All was restored, as in the sunny day
When I believed my little, rural ground
The centre of the world, whose limits lay
Just where the bright horizon hemmed it round.
And she, who was my sister then, but now,
What she may be, the pure immortals know,
Who, round the throne of the Eternal bow,
And bathe in glory veiled from all below.
But she was there, who, with her riper years,
Once walked, the guardian of my infant feet;
Drew from my hand the thorn, wiped off my tears,
And brought fresh flowers to deck our grassy seat.
I saw her cheek with life's warm current flushed;
Clung to the fingers that used to hold;
Heard the loved voice that is for ever hushed;
And felt the form that long ago was cold.
All I have been and known, in all the years
Since I was sporting in that cherished spot,
My hopes, my joys, my wishes and my tears,
As only dreamings, were alike forgot.
'T was this that made my dream so blest and bright,
And me the careless thing that I was then.
Yet, Time, I would not now reverse thy flight,
And risk the running of my race again.
The fairest joys that struck their roots in earth
I would not rear again, to bloom and fade!
I've had them once, in their ideal worth;
Their height I've measured, and their substance weighed.

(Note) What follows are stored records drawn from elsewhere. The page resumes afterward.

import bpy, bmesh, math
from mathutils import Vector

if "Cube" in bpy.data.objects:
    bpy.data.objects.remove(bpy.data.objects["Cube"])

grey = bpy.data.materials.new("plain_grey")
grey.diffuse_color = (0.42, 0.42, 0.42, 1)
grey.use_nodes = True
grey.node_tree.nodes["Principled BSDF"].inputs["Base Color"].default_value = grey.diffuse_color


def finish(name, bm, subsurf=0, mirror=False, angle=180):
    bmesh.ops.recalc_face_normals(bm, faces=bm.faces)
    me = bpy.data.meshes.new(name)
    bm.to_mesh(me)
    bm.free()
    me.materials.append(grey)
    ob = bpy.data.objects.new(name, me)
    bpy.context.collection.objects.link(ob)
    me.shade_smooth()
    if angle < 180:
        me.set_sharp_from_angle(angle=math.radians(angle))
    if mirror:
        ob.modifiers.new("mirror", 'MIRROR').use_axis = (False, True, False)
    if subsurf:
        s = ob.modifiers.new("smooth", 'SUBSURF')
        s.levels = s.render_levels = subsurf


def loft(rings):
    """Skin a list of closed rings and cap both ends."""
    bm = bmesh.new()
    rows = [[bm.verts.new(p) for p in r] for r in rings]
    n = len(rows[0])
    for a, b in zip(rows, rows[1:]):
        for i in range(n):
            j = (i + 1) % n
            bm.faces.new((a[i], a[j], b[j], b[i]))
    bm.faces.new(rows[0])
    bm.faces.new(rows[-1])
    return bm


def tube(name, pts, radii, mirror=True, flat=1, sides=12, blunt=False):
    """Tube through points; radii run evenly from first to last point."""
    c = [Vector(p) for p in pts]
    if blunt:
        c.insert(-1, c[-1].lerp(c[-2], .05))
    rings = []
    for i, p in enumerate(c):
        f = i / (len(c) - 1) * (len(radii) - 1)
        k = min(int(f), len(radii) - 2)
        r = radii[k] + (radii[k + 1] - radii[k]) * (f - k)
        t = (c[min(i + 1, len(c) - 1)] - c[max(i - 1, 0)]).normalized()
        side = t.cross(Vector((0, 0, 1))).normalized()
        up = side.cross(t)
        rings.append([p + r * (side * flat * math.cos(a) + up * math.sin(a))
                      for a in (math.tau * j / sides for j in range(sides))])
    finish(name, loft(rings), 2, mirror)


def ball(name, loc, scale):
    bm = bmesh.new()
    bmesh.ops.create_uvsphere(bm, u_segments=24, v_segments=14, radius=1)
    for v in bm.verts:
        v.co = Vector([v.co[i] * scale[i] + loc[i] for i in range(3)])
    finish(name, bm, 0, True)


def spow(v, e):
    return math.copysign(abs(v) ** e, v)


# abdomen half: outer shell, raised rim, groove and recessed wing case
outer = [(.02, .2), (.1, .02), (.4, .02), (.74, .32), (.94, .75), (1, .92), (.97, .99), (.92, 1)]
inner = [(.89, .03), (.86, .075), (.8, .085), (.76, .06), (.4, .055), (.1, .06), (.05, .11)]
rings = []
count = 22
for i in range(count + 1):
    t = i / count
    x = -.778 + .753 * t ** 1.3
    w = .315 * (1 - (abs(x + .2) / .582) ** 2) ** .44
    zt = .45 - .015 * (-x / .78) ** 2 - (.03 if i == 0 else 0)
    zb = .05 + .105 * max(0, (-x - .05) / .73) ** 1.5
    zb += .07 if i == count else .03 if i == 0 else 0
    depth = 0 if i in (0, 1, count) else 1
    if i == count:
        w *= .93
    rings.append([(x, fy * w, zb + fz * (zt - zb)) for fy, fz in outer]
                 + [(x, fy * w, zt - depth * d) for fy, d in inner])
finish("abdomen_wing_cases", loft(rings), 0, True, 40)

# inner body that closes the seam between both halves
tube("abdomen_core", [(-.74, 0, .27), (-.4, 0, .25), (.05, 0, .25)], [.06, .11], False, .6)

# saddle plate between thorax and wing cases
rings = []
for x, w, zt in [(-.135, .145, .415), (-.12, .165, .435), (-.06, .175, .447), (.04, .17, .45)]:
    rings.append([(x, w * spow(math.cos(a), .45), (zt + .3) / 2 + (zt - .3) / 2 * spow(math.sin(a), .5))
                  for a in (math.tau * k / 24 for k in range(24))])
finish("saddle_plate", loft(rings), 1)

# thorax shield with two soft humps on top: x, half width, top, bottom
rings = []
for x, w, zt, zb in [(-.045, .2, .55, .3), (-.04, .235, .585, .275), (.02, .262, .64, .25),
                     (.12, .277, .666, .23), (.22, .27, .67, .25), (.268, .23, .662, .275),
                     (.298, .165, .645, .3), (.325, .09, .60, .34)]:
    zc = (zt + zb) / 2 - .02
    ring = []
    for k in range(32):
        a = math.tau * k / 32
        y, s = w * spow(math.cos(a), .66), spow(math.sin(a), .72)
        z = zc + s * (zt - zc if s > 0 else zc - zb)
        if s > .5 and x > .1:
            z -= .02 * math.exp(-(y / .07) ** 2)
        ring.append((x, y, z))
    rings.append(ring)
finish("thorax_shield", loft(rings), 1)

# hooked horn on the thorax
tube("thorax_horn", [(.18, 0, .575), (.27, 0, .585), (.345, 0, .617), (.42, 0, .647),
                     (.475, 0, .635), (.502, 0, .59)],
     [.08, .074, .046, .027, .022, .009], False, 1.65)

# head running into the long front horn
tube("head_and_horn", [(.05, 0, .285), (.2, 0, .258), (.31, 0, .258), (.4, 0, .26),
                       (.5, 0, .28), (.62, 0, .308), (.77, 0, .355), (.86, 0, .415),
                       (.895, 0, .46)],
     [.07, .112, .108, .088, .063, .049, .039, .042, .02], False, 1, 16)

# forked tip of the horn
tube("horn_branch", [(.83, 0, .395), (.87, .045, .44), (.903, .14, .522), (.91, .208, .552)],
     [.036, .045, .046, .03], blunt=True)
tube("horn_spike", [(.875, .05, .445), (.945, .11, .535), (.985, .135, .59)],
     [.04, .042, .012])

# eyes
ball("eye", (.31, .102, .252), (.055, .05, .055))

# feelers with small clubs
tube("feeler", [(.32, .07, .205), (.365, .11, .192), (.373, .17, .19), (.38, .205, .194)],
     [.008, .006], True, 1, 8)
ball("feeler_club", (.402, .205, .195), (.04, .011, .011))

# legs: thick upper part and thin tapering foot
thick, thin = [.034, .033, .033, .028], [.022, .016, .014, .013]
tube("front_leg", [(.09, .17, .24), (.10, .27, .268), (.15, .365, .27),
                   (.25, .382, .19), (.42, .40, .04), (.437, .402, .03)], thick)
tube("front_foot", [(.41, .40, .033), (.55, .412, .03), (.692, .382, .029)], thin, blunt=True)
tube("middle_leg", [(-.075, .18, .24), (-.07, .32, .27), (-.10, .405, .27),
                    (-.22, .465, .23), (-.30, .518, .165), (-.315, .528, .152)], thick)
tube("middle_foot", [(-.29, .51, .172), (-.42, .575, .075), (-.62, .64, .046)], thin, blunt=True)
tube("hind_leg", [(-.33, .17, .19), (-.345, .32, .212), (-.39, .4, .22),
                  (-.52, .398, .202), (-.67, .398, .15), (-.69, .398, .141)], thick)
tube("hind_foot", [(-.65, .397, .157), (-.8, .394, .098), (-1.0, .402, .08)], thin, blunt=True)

Nor those, who sleep in peace, would I awake
To have their hearts with time's delusions filled;
The seal, that God has set, I would not break;
Nor call the voice to lips that he has stilled.
And yet I love my dream—'t was very sweet
To be among my native hills again;
Where my light heart was borne by infant feet,
The careless, blissful creature I was then!
Whene'er I think of it, the warm tears roll,
Uncalled, and unforbidden, down my cheek;
But not for joy, or sorrow. O my soul,
Thy nature, power, or purpose, who can speak?